Statement by Larry Schweiger, National Wildlife Federation President
RESTON, VA -- "Today's announcement of a confirmed sighting of the ivory-billed woodpecker in Arkansas, a species last seen in the wild in the 1930s and long considered to be extinct, is simply terrific.
"The discovery is a wondrous glimmer of life that had been feared forever dimmed.
"We extend our heartiest congratulations to all those involved, including our colleagues at The Nature Conservancy, the Cornell University Ornithology Laboratory, the U.S. Fish and Wildlife Service and the Arkansas Game and Fish Commission.

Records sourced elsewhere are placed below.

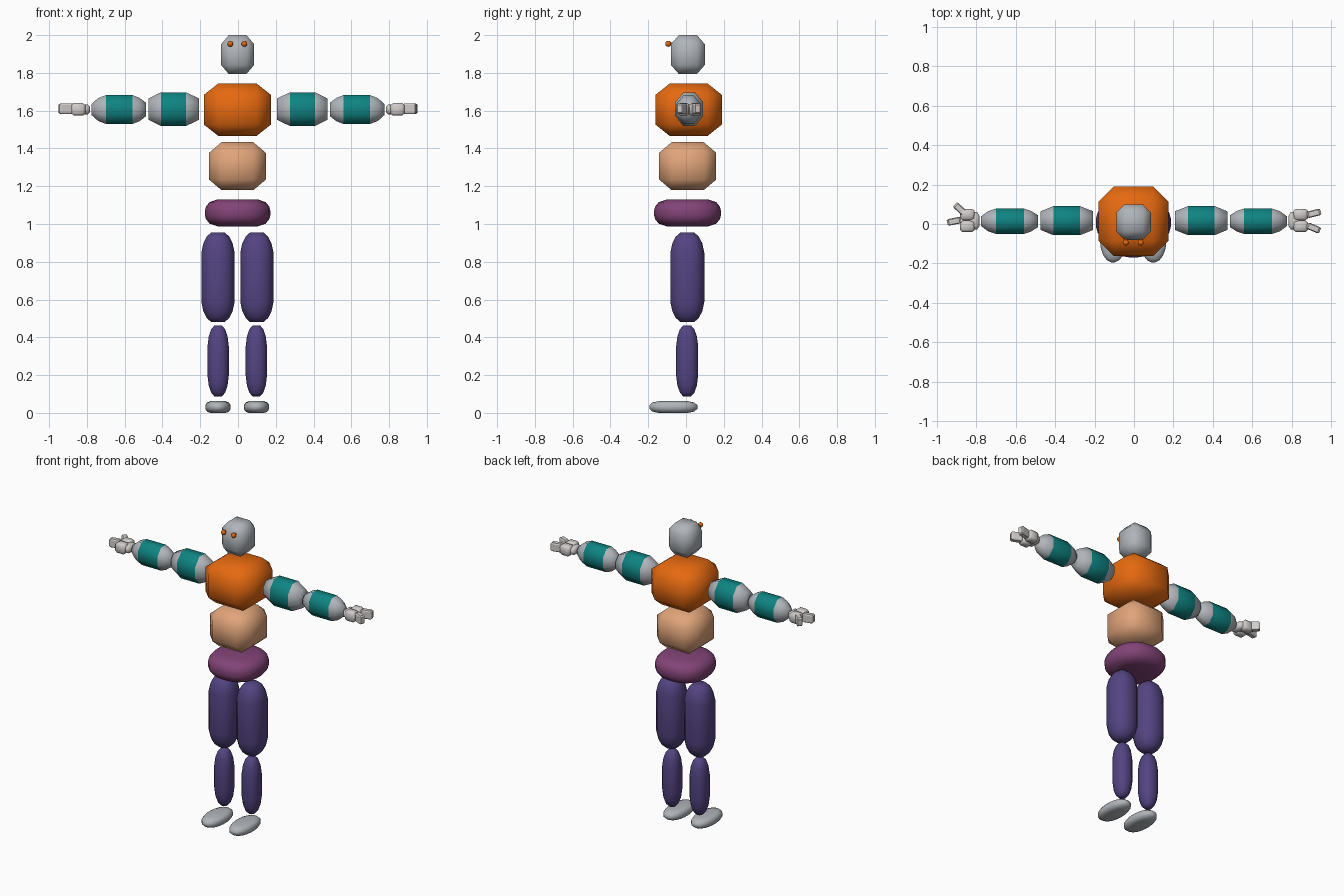
import bpy, bmesh, math
from mathutils import Vector, Matrix

if "Cube" in bpy.data.objects:
    bpy.data.objects.remove(bpy.data.objects["Cube"])


def mat(name, rgb):
    m = bpy.data.materials.new(name)
    lin = [(c / 255 / 12.92 if c < 11 else ((c / 255 + 0.055) / 1.055) ** 2.4) for c in rgb]
    m.diffuse_color = (*lin, 1)
    m.use_nodes = True
    m.node_tree.nodes["Principled BSDF"].inputs["Base Color"].default_value = m.diffuse_color
    return m


GREY = mat("light_grey", (176, 181, 186))
ORANGE = mat("orange", (230, 105, 16))
TEAL = mat("teal", (14, 132, 130))
PEACH = mat("peach", (224, 164, 122))
PLUM = mat("plum", (130, 67, 119))
INDIGO = mat("indigo", (84, 68, 130))
PALE = mat("pale_grey", (208, 204, 202))


def finish(name, bm, mats, smooth=True):
    bmesh.ops.recalc_face_normals(bm, faces=bm.faces)
    for f in bm.faces:
        f.smooth = smooth
    me = bpy.data.meshes.new(name)
    bm.to_mesh(me)
    bm.free()
    for m in mats:
        me.materials.append(m)
    ob = bpy.data.objects.new(name, me)
    bpy.context.collection.objects.link(ob)
    return ob


def block(name, centre, half, material, k=0.56, turn=0, smooth=True):
    """Box with every edge and corner cut off: octagonal from all three axes."""
    bm = bmesh.new()
    rot = Matrix.Rotation(turn, 3, 'Z')
    for sx in (-1, 1):
        for sy in (-1, 1):
            for sz in (-1, 1):
                for axis in range(3):
                    p = [s * h * (1 if i == axis else k)
                         for i, (s, h) in enumerate(zip((sx, sy, sz), half))]
                    bm.verts.new(rot @ Vector(p) + Vector(centre))
    bmesh.ops.convex_hull(bm, input=bm.verts[:])
    bmesh.ops.dissolve_limit(bm, angle_limit=0.01, verts=bm.verts[:], edges=bm.edges[:])
    return finish(name, bm, [material], smooth)


def pod(name, centre, radii, profile, mats, sides=16, power=2.4, axis='Z', band=None):
    """Closed stack of rings; profile is (radius factor, position along the axis)."""
    bm = bmesh.new()
    rings = []
    for r, t in profile:
        ring = []
        for i in range(sides):
            a = 2 * math.pi * (i + 0.5) / sides
            c, s = math.cos(a), math.sin(a)
            n = (abs(c) ** power + abs(s) ** power) ** (-1 / power)
            grow = 1 / math.cos(math.pi / sides)
            u, v = c * n * grow * radii[0] * r, s * n * grow * radii[1] * r
            p = (u, v, t) if axis == 'Z' else (t, u, v)
            ring.append(bm.verts.new(Vector(p) + Vector(centre)))
        rings.append(ring)
    for a, b in zip(rings, rings[1:]):
        for i in range(sides):
            j = (i + 1) % sides
            bm.faces.new((a[i], a[j], b[j], b[i]))
    bm.faces.new(rings[0])
    bm.faces.new(rings[-1])
    if band:
        for f in bm.faces:
            x = f.calc_center_median().x
            f.material_index = 1 if band[0] < x < band[1] else 0
    return finish(name, bm, mats)


# Head and trunk
block("head", (-0.002, 0.01, 1.897), (0.088, 0.09, 0.103), GREY, 0.53)
block("chest", (-0.003, 0.014, 1.605), (0.178, 0.176, 0.14), ORANGE)
block("belly", (-0.003, 0.009, 1.306), (0.15, 0.151, 0.127), PEACH)
pod("hips", (-0.002, 0.008, 1.059), (0.172, 0.176),
    [(0.62, -0.071), (0.86, -0.057), (0.97, -0.033), (1, -0.012),
     (1, 0.012), (0.97, 0.033), (0.86, 0.057), (0.62, 0.071)], [PLUM], 24)

# Eyes, each on a short stub reaching the face
for side, ex in (("left", -0.041), ("right", 0.034)):
    bm = bmesh.new()
    bmesh.ops.create_uvsphere(bm, u_segments=10, v_segments=7, radius=0.016,
                              matrix=Matrix.Translation((ex, -0.094, 1.954)))
    finish(side + "_eye", bm, [ORANGE])
    bm = bmesh.new()
    bmesh.ops.create_cone(bm, cap_ends=True, segments=8, radius1=0.008, radius2=0.008,
                          depth=0.03, matrix=Matrix.Translation((ex, -0.07, 1.954))
                          @ Matrix.Rotation(math.pi / 2, 4, 'X'))
    finish(side + "_eye_stub", bm, [ORANGE])

# Legs and feet
THIGH = [(0.4, -0.238), (0.68, -0.215), (0.88, -0.18), (1, -0.13),
         (1, 0.13), (0.88, 0.18), (0.68, 0.215), (0.4, 0.238)]
SHIN = [(0.35, -0.188), (0.65, -0.168), (0.88, -0.13), (1, -0.075),
        (1, 0.075), (0.88, 0.13), (0.65, 0.168), (0.35, 0.188)]
FOOT = [(0.6, -0.031), (0.85, -0.024), (0.98, -0.01), (0.98, 0.01), (0.85, 0.024), (0.6, 0.031)]
for side, s in (("left", -1), ("right", 1)):
    pod(side + "_thigh", (s * 0.103 - 0.003, 0.007, 0.718), (0.087, 0.089), THIGH, [INDIGO])
    pod(side + "_shin", (s * 0.101 - 0.004, 0.006, 0.275), (0.056, 0.058), SHIN, [INDIGO])
    pod(side + "_foot", (s * 0.102 - 0.004, -0.067, 0.031), (0.068, 0.129), FOOT,
        [GREY], 20, 2.2)

# Arms: grey tapered ends with a teal sleeve in the middle
for side, s in (("left", -1), ("right", 1)):
    upper = [(0.64, s * 0.207), (1, s * 0.275), (1, s * 0.408), (0.64, s * 0.473)]
    pod(side + "_upper_arm", (0, 0.017, 1.608), (0.074, 0.089), upper, [GREY, TEAL],
        8, 2.0, 'X', sorted((s * 0.276, s * 0.407)))
    fore = [(0.48, s * 0.488), (0.82, s * 0.522), (1, s * 0.558), (1, s * 0.7),
            (0.8, s * 0.74), (0.38, s * 0.776)]
    pod(side + "_forearm", (0, 0.014, 1.606), (0.064, 0.076), fore, [GREY, TEAL],
        8, 2.0, 'X', sorted((s * 0.559, s * 0.699)))

    # Hand: wrist, two palm lobes and two spread fingers
    block(side + "_wrist", (s * 0.812, 0.016, 1.606), (0.029, 0.045, 0.026), PALE)
    for lobe, y in (("back", 0.048), ("front", -0.012)):
        block(f"{side}_{lobe}_palm", (s * 0.845, y, 1.607), (0.037, 0.029, 0.033), PALE, 0.65)
    if s < 0:
        fingers = (("back", -0.882, 0.075, -0.75), ("front", -0.912, 0.014, 0.2))
    else:
        fingers = (("back", 0.912, 0.054, 0.25), ("front", 0.91, -0.02, -0.4))
    for f, x, y, turn in fingers:
        block(f"{side}_{f}_finger", (x, y, 1.61), (0.036, 0.017, 0.028), PALE, 0.75,
              turn, False)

"We are also proud that the Arkansas Wildlife Federation, our state affiliate, has long been in the forefront of successful efforts to conserve the rare bottomland hardwood forest habitat where the ivory-billed woodpecker has been re-discovered. This area, that includes the Cache and White River National Wildlife Refuges, has one of the nation's largest wintering duck populations and is home to several imperiled species. Hunters and anglers have been indispensable in safeguarding its wildlife values. That effort has now produced the beautifully additional benefit of having provided sufficient habitat for the ivory-billed woodpecker to survive.
"This discovery is also further proof why the ill-conceived $300 million Grand Prairie pump-canal-and-pipeline project that threatens to drain the White River water flow through these National Wildlife Refuges and other adjoining conservation areas is one of the worst ideas ever presented to the American public by the U.S. Corps of Engineers.
"Using the safety net provided to imperiled wildlife by the Endangered Species Act, we can now look forward to the day our children will enjoy seeing the ivory-billed woodpecker recovering in the wild."
The National Wildlife Federation is America's conservation organization protecting wildlife for our children's future.
Contact: John Kostyack 202-797-6879